I am facing a dilemma writing this blog post. There is really not much I can tell you about The Girl With All The Gifts without giving it all away. And yet, I must write about it for 3 terrific reasons.
First, this is one of ten titles on the 2016 Flume Book Award list. Every year New Hampshire’s 9th-12th graders nominate their favorite titles from the past two years. Previous winners have included Eleanor and Park by Rainbow Rowell, The Fault in Our Stars by John Green and Divergent by Veronica Roth. Voting occurs every October and it is always interesting to see how Portsmouth teens vote compared to the rest of the high schoolers in the state.

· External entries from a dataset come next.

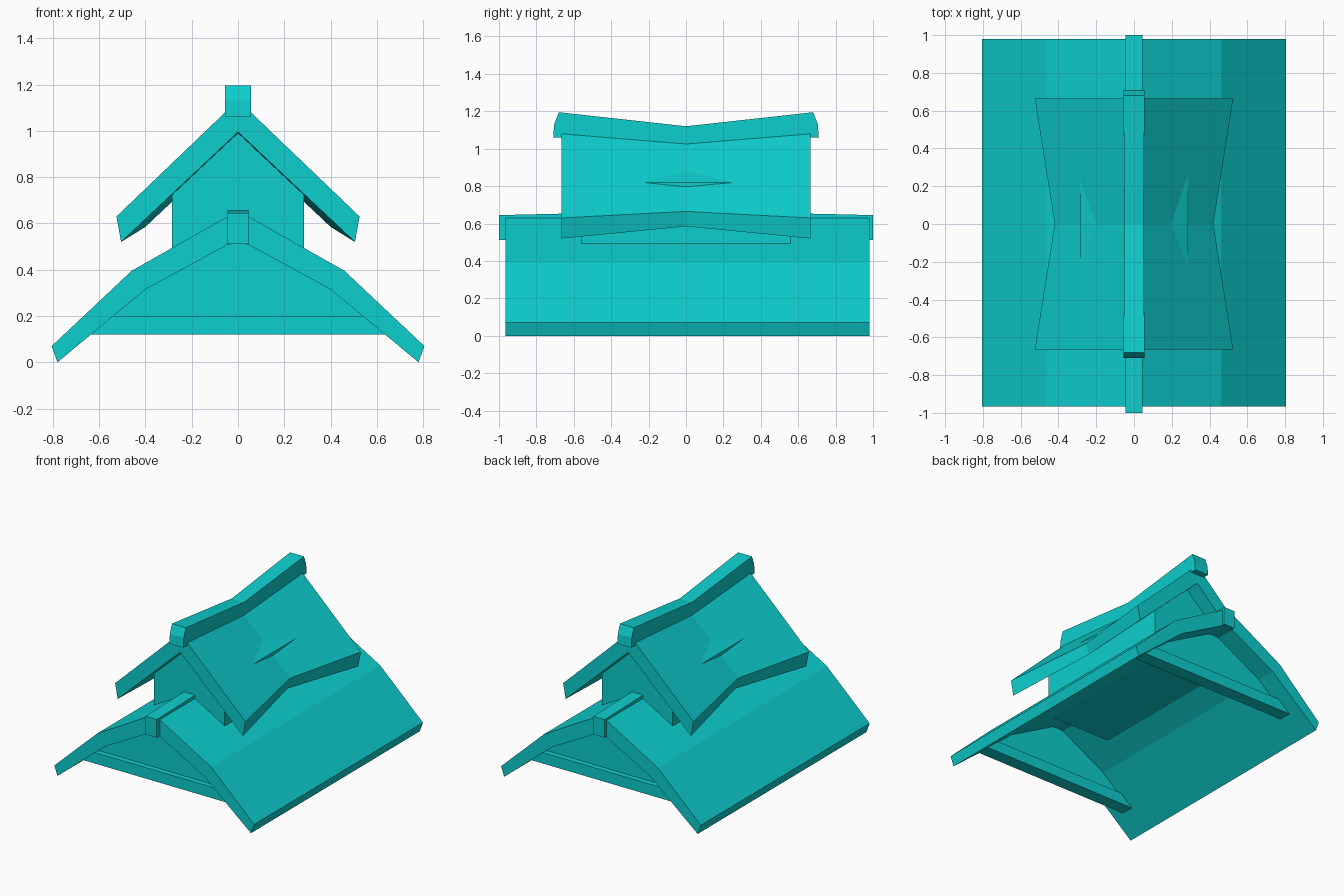
import bpy
import bmesh

cube = bpy.data.objects.get("Cube")
if cube:
    bpy.data.objects.remove(cube, do_unlink=True)

teal = bpy.data.materials.new("teal")
teal.use_nodes = True
COLOR = (0.004, 0.62, 0.62, 1)
teal.diffuse_color = COLOR
teal.node_tree.nodes["Principled BSDF"].inputs["Base Color"].default_value = COLOR


def loft(name, sections):
    """Skin closed rings of points and cap both ends."""
    bm = bmesh.new()
    rings = [[bm.verts.new(p) for p in ring] for ring in sections]
    n = len(rings[0])
    for a, b in zip(rings, rings[1:]):
        for i in range(n):
            j = (i + 1) % n
            bm.faces.new((a[i], a[j], b[j], b[i]))
    bm.faces.new(rings[0])
    bm.faces.new(rings[-1][::-1])
    bmesh.ops.recalc_face_normals(bm, faces=bm.faces)
    mesh = bpy.data.meshes.new(name)
    bm.to_mesh(mesh)
    bm.free()
    mesh.materials.append(teal)
    obj = bpy.data.objects.new(name, mesh)
    bpy.context.collection.objects.link(obj)
    return obj


def mirrored(half):
    """Complete a half profile that starts and ends anywhere on x >= 0."""
    return half + [(-x, z) for x, z in reversed(half) if x > 0]


def at_y(profile, y):
    return [(x, y, z) for x, z in profile]


def roof_ring(outer, inner):
    """Closed chevron: over the top from +x to -x, back along the underside."""
    top = outer + [(-x, z) for x, z in reversed(outer[:-1])]
    under = inner + [(-x, z) for x, z in reversed(inner[:-1])]
    return top + under[::-1]


# Lower roof: a bent slab running front to back
lower = roof_ring([(0.805, 0.07), (0.46, 0.395), (0.045, 0.63), (0, 0.64)],
                  [(0.78, 0.0), (0.4, 0.315), (0.045, 0.508), (0, 0.515)])
loft("lower_roof", [at_y(lower, -0.965), at_y(lower, 0.98)])

# Lower ridge beam, rising a little toward the middle
loft("lower_ridge_beam",
     [at_y([(0.045, 0.512), (0.045, top), (-0.045, top), (-0.045, 0.512)], y)
      for y, top in ((-1, 0.645), (0, 0.668), (1, 0.645))])

# Gable ends: tie beam with a recessed panel above it
tie = mirrored([(0.645, 0.12), (0.55, 0.2)])
panel = mirrored([(0.56, 0.19), (0.41, 0.33), (0.04, 0.53)])
for side, label in ((-1, "front"), (1, "back")):
    loft(label + "_tie_beam", [at_y(tie, side * y) for y in (0.78, 0.875)])
    loft(label + "_gable_panel", [at_y(panel, side * y) for y in (0.80, 0.835)])

# Upper house body, whose shoulders just break through the sagging roof
house = mirrored([(0.285, 0.4), (0.285, 0.82), (0, 1.02)])
loft("upper_house", [at_y(house, -0.56), at_y(house, 0.56)])

# Upper roof: narrower and lower at the middle
end = roof_ring([(0.525, 0.63), (0.045, 1.09), (0, 1.133)],
                [(0.505, 0.52), (0.045, 0.953), (0, 0.995)])
middle = roof_ring([(0.42, 0.665), (0.045, 1.03), (0, 1.073)],
                   [(0.4, 0.585), (0.045, 0.92), (0, 0.96)])
loft("upper_roof", [at_y(end, -0.665), at_y(middle, 0), at_y(end, 0.665)])


# Upper ridge beam with sloped, slightly flared ends
def beam_ring(width, top_y, top, low_y, low):
    return [(width, low_y, low), (width, top_y, top),
            (-width, top_y, top), (-width, low_y, low)]


loft("upper_ridge_beam",
     [beam_ring(0.056, -0.705, 1.13, -0.71, 1.06),
      beam_ring(0.056, -0.68, 1.195, -0.66, 1.06),
      beam_ring(0.05, 0, 1.12, 0, 1.0),
      beam_ring(0.056, 0.68, 1.195, 0.66, 1.06),
      beam_ring(0.056, 0.705, 1.13, 0.71, 1.06)])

Second, this is the Teen Literary Club’s inaugural book pick for the 2016-17 school year. Did you know there is a book club at Portsmouth High School? High-school-aged homeschoolers are welcome to attend too! Each month we discuss a book from a genre- graphic novels, memoirs, historical fiction, sci-fi, fantasy, etc. Every month I walk away thinking about the book in a new way after our rich conversations. I’m confident that The Girl with All the Gifts will generate lots of ideas and discussion. Feel free to ask me more about the TLC if you are interested!
Third, this book is quite remarkable. There is no way to truly describe this book without giving away a million spoilers. It starts off somewhat predictably for a dystopia- Melanie is a 10 year girl who loves school. She loves math and stories – especially Greek Myths. She also loves her teacher Miss. Justineau. But of course, Melanie is no ordinary girl and this is no ordinary school. Melanie and her 21 students all live in locked cells in a locked bunker. The teachers are brought to school under military escort and the children are brought to class under gun point, strapped to wheel chairs. What could possibly be so terrifying about a group of school children? What has happened in England since “The Breakdown” that could make adults treat children with such hostility and fear?
Of course, I cannot tell you anything more without completely spoiling the story. Told from the perspectives of multiple key characters including Melanie, her teacher Miss. Justineau, Sargent, and the ruthlessly driven Dr. Caldwell, this book has vividly drawn characters and the perfect balance between action and thought provoking yet subtle dialog which makes this a true page-turner. I’d recommend this for anyone who likes to be yanked from their seat and taken to a whole new world which turns upside down the idea of what it means to be a human.
Mollie is a Library Assistant in Youth Services. While she generally doesn’t love the dystopian genre she’ll read anything if it is a good story. If you have any must-read title suggestions please send them to firstname.lastname@example.org.